- Get the screening tests you need
- Maintain a healthy weight
- Eat a variety of healthy foods, and limit calories and saturated fat
- Be physically active
- Control your blood pressure and cholesterol
- Don’t smoke
- Protect yourself from too much sun
- Drink alcohol in moderation, or don’t drink at all
Prevention Through Diet
A plant based diet has been shown to help prevent and reverse the effects of chronic diseases like type 2 diabetes, heart disease, autoimmune conditions, and obesity.
Here’s a beginner’s guide to getting started. First, don’t think of this as a deprivation diet. The food is delicious, and you can enjoy plant-based versions of the foods you already love. Focus on the positives!
Once you get started, it’ll be easier to keep going. As Dr. Craig McDougall says, “Once you have more energy, have lost some weight, or your stomach pain has disappeared, then it’s easier to continue eating healthfully.
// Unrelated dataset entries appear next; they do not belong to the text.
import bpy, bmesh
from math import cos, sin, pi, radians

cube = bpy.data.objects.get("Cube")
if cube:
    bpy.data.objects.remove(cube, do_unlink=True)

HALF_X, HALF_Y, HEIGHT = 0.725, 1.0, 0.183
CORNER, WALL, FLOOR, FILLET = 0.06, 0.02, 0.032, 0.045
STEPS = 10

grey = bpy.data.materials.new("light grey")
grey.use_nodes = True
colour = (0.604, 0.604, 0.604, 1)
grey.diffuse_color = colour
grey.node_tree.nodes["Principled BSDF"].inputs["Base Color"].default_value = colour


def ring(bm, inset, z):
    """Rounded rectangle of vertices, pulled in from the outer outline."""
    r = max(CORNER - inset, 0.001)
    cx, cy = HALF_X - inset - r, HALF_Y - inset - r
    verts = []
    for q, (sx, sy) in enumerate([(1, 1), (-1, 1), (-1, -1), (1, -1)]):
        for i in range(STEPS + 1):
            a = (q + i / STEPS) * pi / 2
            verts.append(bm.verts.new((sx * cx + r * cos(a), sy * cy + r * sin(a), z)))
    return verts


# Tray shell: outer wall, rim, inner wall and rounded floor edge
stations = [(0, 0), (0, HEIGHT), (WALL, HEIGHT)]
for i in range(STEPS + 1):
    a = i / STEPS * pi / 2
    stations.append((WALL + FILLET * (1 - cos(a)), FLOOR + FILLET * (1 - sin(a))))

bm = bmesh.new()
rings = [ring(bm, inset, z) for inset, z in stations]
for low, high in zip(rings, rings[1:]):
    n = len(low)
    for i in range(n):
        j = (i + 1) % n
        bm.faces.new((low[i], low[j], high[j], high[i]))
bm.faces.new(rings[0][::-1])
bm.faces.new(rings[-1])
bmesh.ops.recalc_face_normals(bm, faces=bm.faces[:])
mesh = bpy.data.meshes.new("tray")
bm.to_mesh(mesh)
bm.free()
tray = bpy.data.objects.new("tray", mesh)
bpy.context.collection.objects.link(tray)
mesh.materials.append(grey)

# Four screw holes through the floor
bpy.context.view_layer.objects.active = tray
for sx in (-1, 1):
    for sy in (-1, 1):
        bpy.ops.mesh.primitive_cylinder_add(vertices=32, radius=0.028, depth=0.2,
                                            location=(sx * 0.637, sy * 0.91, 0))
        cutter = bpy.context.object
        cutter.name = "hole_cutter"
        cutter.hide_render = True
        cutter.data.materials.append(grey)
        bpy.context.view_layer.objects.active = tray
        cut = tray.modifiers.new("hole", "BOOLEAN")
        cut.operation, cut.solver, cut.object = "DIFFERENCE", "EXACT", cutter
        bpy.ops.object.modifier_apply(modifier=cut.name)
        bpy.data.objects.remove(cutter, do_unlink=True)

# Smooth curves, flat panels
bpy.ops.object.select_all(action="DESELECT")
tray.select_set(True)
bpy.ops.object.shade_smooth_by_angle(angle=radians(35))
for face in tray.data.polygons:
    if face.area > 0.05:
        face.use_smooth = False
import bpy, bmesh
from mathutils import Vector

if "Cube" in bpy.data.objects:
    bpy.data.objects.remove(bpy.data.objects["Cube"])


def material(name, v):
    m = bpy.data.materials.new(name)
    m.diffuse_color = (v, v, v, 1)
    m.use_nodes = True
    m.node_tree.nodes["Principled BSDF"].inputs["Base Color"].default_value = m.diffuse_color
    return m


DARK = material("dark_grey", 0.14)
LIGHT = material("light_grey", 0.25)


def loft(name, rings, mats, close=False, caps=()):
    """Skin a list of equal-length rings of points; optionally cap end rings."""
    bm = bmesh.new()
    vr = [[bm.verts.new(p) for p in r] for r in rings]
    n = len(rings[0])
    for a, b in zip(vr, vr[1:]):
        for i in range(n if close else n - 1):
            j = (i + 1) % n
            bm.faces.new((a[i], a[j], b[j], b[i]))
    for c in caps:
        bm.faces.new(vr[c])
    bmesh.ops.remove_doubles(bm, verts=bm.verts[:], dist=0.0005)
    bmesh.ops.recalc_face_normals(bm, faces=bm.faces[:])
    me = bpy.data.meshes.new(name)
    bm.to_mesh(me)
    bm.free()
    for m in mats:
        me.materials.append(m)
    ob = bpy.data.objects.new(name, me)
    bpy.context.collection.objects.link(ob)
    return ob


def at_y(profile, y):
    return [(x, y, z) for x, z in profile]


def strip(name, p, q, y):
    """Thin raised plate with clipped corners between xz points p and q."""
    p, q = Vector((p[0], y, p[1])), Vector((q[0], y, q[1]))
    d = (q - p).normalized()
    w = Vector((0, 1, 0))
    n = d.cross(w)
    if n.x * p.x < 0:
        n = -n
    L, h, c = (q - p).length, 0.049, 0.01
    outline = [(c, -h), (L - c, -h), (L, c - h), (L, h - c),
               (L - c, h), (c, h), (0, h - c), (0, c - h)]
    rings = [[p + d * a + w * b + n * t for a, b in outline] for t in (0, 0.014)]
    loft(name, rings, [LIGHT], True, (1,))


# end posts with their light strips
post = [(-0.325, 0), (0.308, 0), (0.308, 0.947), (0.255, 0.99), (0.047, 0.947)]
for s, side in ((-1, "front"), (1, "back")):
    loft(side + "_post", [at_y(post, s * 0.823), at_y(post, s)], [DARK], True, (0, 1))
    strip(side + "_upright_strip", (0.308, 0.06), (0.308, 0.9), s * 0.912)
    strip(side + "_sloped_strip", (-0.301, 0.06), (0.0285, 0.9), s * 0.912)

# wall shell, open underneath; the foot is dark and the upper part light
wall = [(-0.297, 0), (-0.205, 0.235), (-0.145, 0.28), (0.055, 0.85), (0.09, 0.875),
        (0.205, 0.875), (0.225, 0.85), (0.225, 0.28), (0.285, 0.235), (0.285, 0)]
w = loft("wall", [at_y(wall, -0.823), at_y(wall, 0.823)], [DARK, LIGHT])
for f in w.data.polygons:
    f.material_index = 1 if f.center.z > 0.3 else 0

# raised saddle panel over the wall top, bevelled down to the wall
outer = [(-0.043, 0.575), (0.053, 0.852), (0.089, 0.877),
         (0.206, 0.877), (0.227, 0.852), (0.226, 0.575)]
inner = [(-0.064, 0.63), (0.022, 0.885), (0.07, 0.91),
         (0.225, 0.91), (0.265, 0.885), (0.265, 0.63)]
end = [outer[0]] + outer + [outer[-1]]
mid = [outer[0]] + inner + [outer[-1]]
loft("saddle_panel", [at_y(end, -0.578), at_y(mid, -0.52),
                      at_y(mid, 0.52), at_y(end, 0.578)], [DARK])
One of the best motivators for people transitioning to plant-based eating comes from how great they feel and how much more than can do in their lives once they’re feeling healthier.”
What to Eat on a Whole-Food, Plant-Based Diet
A whole-food, plant-based diet is centered on whole, unrefined, or minimally refined plants. It’s a diet based on fruits, vegetables, tubers, whole grains, and legumes; and it excludes or minimizes meat (including chicken and fish), dairy products, and eggs, as well as highly refined foods like bleached flour, refined sugar, and oil.
We have compiled a list of informative websites to help you find out more about common heart health issues.
It is important that you refer to reputable sites like these when you are browsing the Internet for information pertaining to your health to avoid websites with misleading or inaccurate content.
Plant Based OKC is a group that provides guidance on a plant-based diet to help prevent and reverse heart disease.
This site offers education on medications, diet and health conditions.
American Heart Association – Oklahoma City
This site offers local resources on education and programming.
American Stroke Association
Intervascular Cardiovascular Library http://watchlearnlive.heart.org/CVML_Player.php
A library of AHA Interactive videos.
The American College of Cardiology is a leader in the formulation of health policy, standards and guidelines, and is a staunch supporter of cardiovascular research.
The eMedicine point-of-care clinical reference features up-to-date, searchable, peer-reviewed medical articles organized in specialty-focused textbooks, and is continuously updated with practice-changing evidence culled daily from the medical literature.
WebMD provides credible health information, a supportive community and educational services by blending award-winning expertise in content, community services, expert commentary, and medical review.